For an everyday meal, this dish could be served as recounted thus far. However a caramelized Sweet Onion topping, baked golden, is the touch that qualifies this dish for the holiday table. The presentation is not only striking, but the added accent of buttery-sweet onion laces through every bite and really upgrades the flavor profile to a special occasion dish. Now your only decision at this table of temptations is whether you are going to pass this dish around for others to try or let the rest of them settle for those plain ol’ mashed potatoes! Have a happy and glycemic-friendly holiday feast!

Rutabaga-Parsnip Mash Casserole
Serves 6


5 cups chicken broth
2½ lbs. rutabagas, peeled, cut into 1/2-inch pieces
2½ lbs. parsnips, peeled, cut into 1 1/2-inch pieces
5 garlic cloves
1 bay leaf
1 Tbsp. fresh thyme leaves
1 ½ sticks butter, room temperature, separated
3 large Perfect Sweet onions, thinly sliced rings


Combine all the ingredients, except the butter and onions, in large pot; bring liquid to boil. Then reduce heat, cover and simmer-steam until the two roots are fork tender, about 20 minutes.

Transfer vegetables to a large bowl, along with any broth left in the pot. Add in the stick of butter. Using electric or hand mixer, beat mixture until mashed but still chunky. Season with salt and pepper. Transfer mashed vegetables to baking dish sprayed with cooking spray.

Melt remaining half-stick of butter over medium-high heat, add sliced onions and sauté until beginning to brown, about 5 minutes. Reduce heat to medium-low and sauté until onions are tender and golden brown, about 15 minutes. Season with salt and pepper.

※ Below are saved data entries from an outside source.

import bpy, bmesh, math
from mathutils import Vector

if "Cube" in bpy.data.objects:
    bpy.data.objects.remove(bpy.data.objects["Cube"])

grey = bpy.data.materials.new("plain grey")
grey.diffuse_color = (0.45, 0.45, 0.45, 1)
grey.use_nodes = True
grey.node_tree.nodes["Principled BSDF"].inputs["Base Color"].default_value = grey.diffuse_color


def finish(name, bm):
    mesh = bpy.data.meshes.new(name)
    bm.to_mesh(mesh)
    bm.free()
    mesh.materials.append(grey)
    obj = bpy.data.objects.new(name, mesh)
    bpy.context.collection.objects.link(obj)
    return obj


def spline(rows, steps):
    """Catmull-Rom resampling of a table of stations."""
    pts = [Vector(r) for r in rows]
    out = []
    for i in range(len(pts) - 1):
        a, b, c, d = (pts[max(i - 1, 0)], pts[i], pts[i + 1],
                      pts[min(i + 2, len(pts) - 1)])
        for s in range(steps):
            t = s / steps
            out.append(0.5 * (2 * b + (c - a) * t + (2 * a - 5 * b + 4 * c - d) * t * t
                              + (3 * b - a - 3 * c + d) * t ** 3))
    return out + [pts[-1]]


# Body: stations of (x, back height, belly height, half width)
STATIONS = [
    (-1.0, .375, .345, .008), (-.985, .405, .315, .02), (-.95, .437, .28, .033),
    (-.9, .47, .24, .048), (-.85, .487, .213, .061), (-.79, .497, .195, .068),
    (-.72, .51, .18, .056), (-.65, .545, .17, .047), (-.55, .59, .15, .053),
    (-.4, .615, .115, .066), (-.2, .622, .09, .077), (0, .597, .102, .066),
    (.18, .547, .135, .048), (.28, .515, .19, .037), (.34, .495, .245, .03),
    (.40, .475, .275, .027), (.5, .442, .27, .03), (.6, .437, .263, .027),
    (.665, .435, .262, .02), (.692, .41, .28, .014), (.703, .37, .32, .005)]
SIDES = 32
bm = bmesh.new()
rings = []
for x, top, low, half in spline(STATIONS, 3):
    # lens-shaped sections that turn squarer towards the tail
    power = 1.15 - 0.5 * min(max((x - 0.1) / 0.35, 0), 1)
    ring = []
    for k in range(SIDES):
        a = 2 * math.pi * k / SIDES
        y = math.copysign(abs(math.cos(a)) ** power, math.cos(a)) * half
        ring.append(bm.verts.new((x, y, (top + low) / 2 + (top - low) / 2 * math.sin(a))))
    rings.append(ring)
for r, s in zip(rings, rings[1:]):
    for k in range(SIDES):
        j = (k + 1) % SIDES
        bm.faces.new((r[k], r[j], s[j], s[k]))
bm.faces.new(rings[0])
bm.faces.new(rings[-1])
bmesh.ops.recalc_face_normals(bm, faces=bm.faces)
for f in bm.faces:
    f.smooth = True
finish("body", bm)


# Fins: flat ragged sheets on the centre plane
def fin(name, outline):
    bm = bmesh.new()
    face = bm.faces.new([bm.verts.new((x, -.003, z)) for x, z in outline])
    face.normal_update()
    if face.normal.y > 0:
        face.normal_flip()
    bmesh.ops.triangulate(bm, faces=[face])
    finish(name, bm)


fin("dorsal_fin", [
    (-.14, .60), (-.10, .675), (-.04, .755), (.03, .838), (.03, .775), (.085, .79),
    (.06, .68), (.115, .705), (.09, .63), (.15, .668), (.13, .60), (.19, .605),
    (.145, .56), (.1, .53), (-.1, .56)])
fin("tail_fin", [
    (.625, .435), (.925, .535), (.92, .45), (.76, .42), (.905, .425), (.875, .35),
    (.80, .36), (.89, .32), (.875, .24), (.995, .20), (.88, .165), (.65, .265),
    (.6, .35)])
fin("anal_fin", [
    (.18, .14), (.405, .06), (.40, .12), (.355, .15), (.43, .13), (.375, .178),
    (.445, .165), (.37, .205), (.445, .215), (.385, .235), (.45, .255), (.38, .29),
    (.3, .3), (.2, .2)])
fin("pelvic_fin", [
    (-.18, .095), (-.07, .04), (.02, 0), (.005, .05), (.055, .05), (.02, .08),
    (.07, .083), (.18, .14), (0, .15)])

Spread onions evenly over mashed vegetables. [Casserole can be prepared to this point up to 1 day ahead. Cover and refrigerate]. To Finish: Bake casserole at 375°F uncovered until heated through and onion topping begins to crisp, about 25 minutes.